Dr Tracy Westerman wants to see `cultural competency’ as a minimum standard in addressing drug and alcohol and mental health issues among Indigenous people.
Dr Westerman was one of the guest speakers at WRAD’s dual diagnosis conference in Warrnambool on April 27. She made a plea for all people working with Indigenous to recognise the role culture plays when identifying, intervening and treating mental health issues among Indigenous Australians.
Dr Westerman is managing director of Indigenous Psychological Services (IPS) and is of the Nyamal people near Port Hedland in Western Australia.
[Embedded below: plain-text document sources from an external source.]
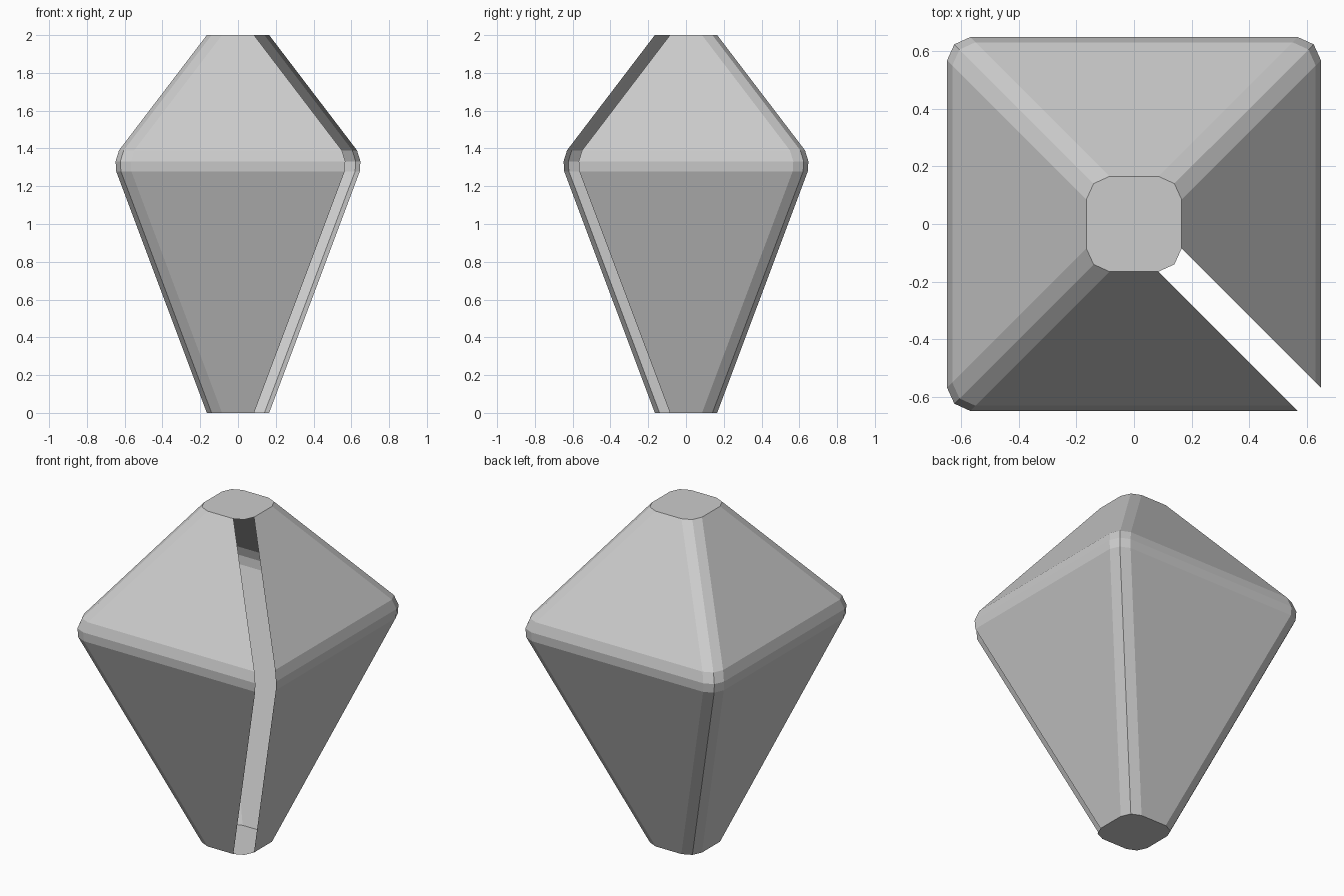
import bpy
import bmesh

if "Cube" in bpy.data.objects:
    bpy.data.objects.remove(bpy.data.objects["Cube"])

INSET, MID = 0.08, 0.025          # rounding of the four corner edges
# (height, half width) rows from bottom to top, with a softened rim
ROWS = [(0, 0.165), (1.279, 0.645), (1.332, 0.648), (1.39, 0.63), (2, 0.165)]

grey = bpy.data.materials.new("light grey")
grey.diffuse_color = (0.6, 0.6, 0.6, 1)
grey.use_nodes = True
grey.node_tree.nodes["Principled BSDF"].inputs["Base Color"].default_value = grey.diffuse_color


def ring(bm, z, h):
    """Square ring with three points per corner, anticlockwise from +x +y."""
    pts = []
    corner = [(h, h - INSET), (h - MID, h - MID), (h - INSET, h)]
    for _ in range(4):
        pts += [bm.verts.new((x, y, z)) for x, y in corner]
        corner = [(-y, x) for x, y in corner]
    return pts


def finish(bm, name):
    loose = [v for v in bm.verts if not v.link_faces]
    bmesh.ops.delete(bm, geom=loose, context='VERTS')
    mesh = bpy.data.meshes.new(name)
    bm.to_mesh(mesh)
    bm.free()
    mesh.materials.append(grey)
    bpy.context.collection.objects.link(bpy.data.objects.new(name, mesh))


# Thin walls, with the front right corner strips left open
bm = bmesh.new()
rings = [ring(bm, z, h) for z, h in ROWS]
for low, high in zip(rings, rings[1:]):
    for i in range(12):
        if i in (9, 10):
            continue
        j = (i + 1) % 12
        bm.faces.new((low[i], low[j], high[j], high[i]))
finish(bm, "shell_walls")

# Complete caps at both ends
for name, (z, h), flip in (("bottom_cap", ROWS[0], True), ("top_cap", ROWS[-1], False)):
    bm = bmesh.new()
    pts = ring(bm, z, h)
    bm.faces.new(pts[::-1] if flip else pts)
    finish(bm, name)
She founded IPS in 1998 to address the inequity between the high rates of mental ill health amongst Aboriginal people and low rates of access to quality services and is a recognised leader in Aboriginal mental health having won numerous awards including the NAIDOC National Scholar of the Year in 2002. Her training workshops attract an average of 800 people throughout Australia each year placing her at the forefront of Indigenous workforce development Australia wide.
She said there were a dearth of preventative or therapeutic interventions for Indigenous people, and that many services struggle with developing culturally appropriate practices.
“We need to ensure that cultural competency becomes a minimum standard and that people working with Indigenous communities go through the appropriate protocols and respect the role of traditional healing,” she said. “It is important that the risk factors are identified and that therapies and counselling skills are adapted to specific cultures.”
Dr Westerman said communication was a key factor in dealing with issues in Indigenous communities.